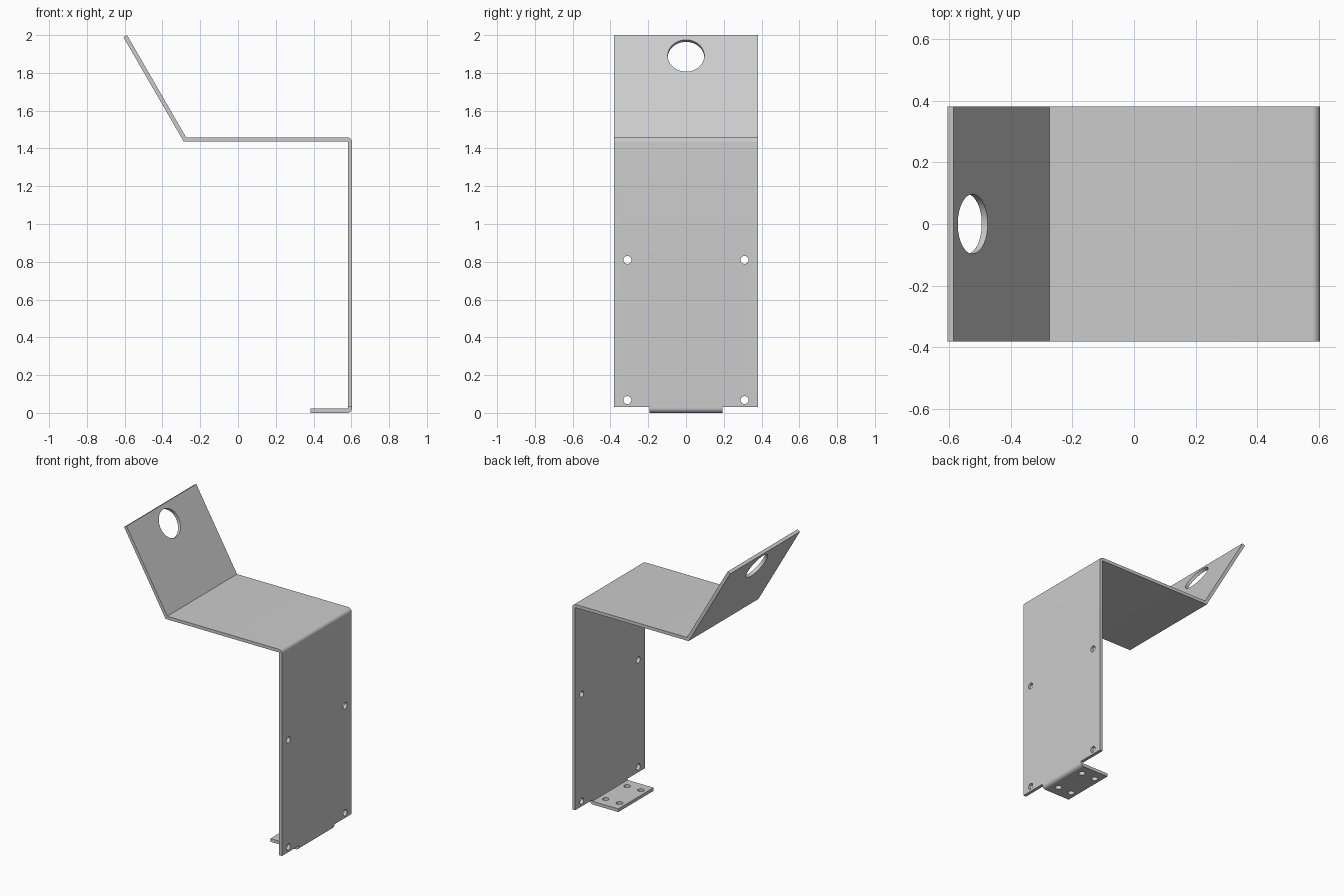
import bpy, bmesh, math
from mathutils import Vector

cube = bpy.data.objects.get("Cube")
if cube:
    bpy.data.objects.remove(cube, do_unlink=True)

steel = bpy.data.materials.new("grey_steel")
steel.use_nodes = True
GREY = (0.6, 0.6, 0.6, 1)
steel.diffuse_color = GREY
steel.node_tree.nodes["Principled BSDF"].inputs["Base Color"].default_value = GREY

# Sheet dimensions
T = 0.022            # sheet thickness
R_OUT = 0.026        # outer bend radius
R_IN = R_OUT - T
X_OUT = 0.604        # outer face of the upright
Z_TOP = 1.459        # top of the shelf
Z_LOW = 0.032        # lower edge of the upright


def arc(cx, cz, r, a0, a1, steps=8):
    """Points of an arc in the xz plane, angles in degrees."""
    angles = [math.radians(a0 + (a1 - a0) * i / steps) for i in range(steps + 1)]
    return [(cx + r * math.cos(a), cz + r * math.sin(a)) for a in angles]


def sheet(name, outline, half_width):
    """Extrude an xz outline across y."""
    bm = bmesh.new()
    face = bm.faces.new([bm.verts.new((x, -half_width, z)) for x, z in outline])
    grown = bmesh.ops.extrude_face_region(bm, geom=[face])["geom"]
    verts = [v for v in grown if isinstance(v, bmesh.types.BMVert)]
    bmesh.ops.translate(bm, verts=verts, vec=(0, 2 * half_width, 0))
    bmesh.ops.recalc_face_normals(bm, faces=bm.faces)
    mesh = bpy.data.meshes.new(name)
    bm.to_mesh(mesh)
    bm.free()
    mesh.materials.append(steel)
    obj = bpy.data.objects.new(name, mesh)
    bpy.context.collection.objects.link(obj)
    return obj


def drill(obj, center, axis, radius, segments=32):
    """Cut a round hole through the sheet along an axis."""
    turn = Vector(axis).to_track_quat("Z", "Y").to_euler()
    bpy.ops.mesh.primitive_cylinder_add(vertices=segments, radius=radius, depth=0.1,
                                        location=center, rotation=turn)
    cutter = bpy.context.object
    cutter.hide_render = True
    cutter.data.materials.append(steel)
    mod = obj.modifiers.new("hole", "BOOLEAN")
    mod.operation = "DIFFERENCE"
    mod.solver = "EXACT"
    mod.object = cutter
    bpy.context.view_layer.objects.active = obj
    bpy.ops.object.modifier_apply(modifier=mod.name)
    bpy.data.objects.remove(cutter, do_unlink=True)


def finish(obj):
    bpy.ops.object.select_all(action="DESELECT")
    obj.select_set(True)
    bpy.context.view_layer.objects.active = obj
    bpy.ops.object.shade_smooth_by_angle(angle=math.radians(30))


# Upright, shelf and sloped back in one folded sheet
bend_x, bend_z = X_OUT - R_OUT, Z_TOP - R_OUT
fold = Vector((-0.275, Z_TOP))
slope = Vector((-0.5, math.sqrt(0.75)))
outward = Vector((-math.sqrt(0.75), -0.5))
tip = fold + slope * ((2 - Z_TOP) / slope.y)
under_fold = fold + Vector((-T * math.tan(math.radians(30)), -T))
body_outline = ([(X_OUT, Z_LOW)] + arc(bend_x, bend_z, R_OUT, 0, 90)
                + [tuple(fold), tuple(tip), tuple(tip + outward * T), tuple(under_fold)]
                + arc(bend_x, bend_z, R_IN, 90, 0, 4) + [(X_OUT - T, Z_LOW)])
body = sheet("bracket_body", body_outline, 0.382)

# Large opening in the sloped back, screw holes in the upright
drill(body, (-0.533, 0, 1.886), (outward.x, 0, outward.y), 0.097, 64)
for y in (-0.31, 0.31):
    for z in (0.068, 0.81):
        drill(body, (X_OUT - T / 2, y, z), (1, 0, 0), 0.021)
finish(body)

# Narrow foot flange bent inward under the upright
flange_outline = ([(X_OUT - T, Z_LOW)] + arc(bend_x, R_OUT, R_IN, 0, -90, 4)
                  + [(0.384, T), (0.384, 0)]
                  + arc(bend_x, R_OUT, R_OUT, -90, 0) + [(X_OUT, Z_LOW)])
flange = sheet("foot_flange", flange_outline, 0.193)
for x in (0.428, 0.534):
    for y in (-0.117, 0.117):
        drill(flange, (x, y, T / 2), (0, 0, 1), 0.021)
finish(flange)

◆ TASK TO COMPLETE ◆
All lines from the one containing "0) + [(X_OUT, Z_LOW)])" through the last line of the data must be set down exactly. No other lines belong in the answer.

◆ RESPONSE ◆
                  + arc(bend_x, R_OUT, R_OUT, -90, 0) + [(X_OUT, Z_LOW)])
flange = sheet("foot_flange", flange_outline, 0.193)
for x in (0.428, 0.534):
    for y in (-0.117, 0.117):
        drill(flange, (x, y, T / 2), (0, 0, 1), 0.021)
finish(flange)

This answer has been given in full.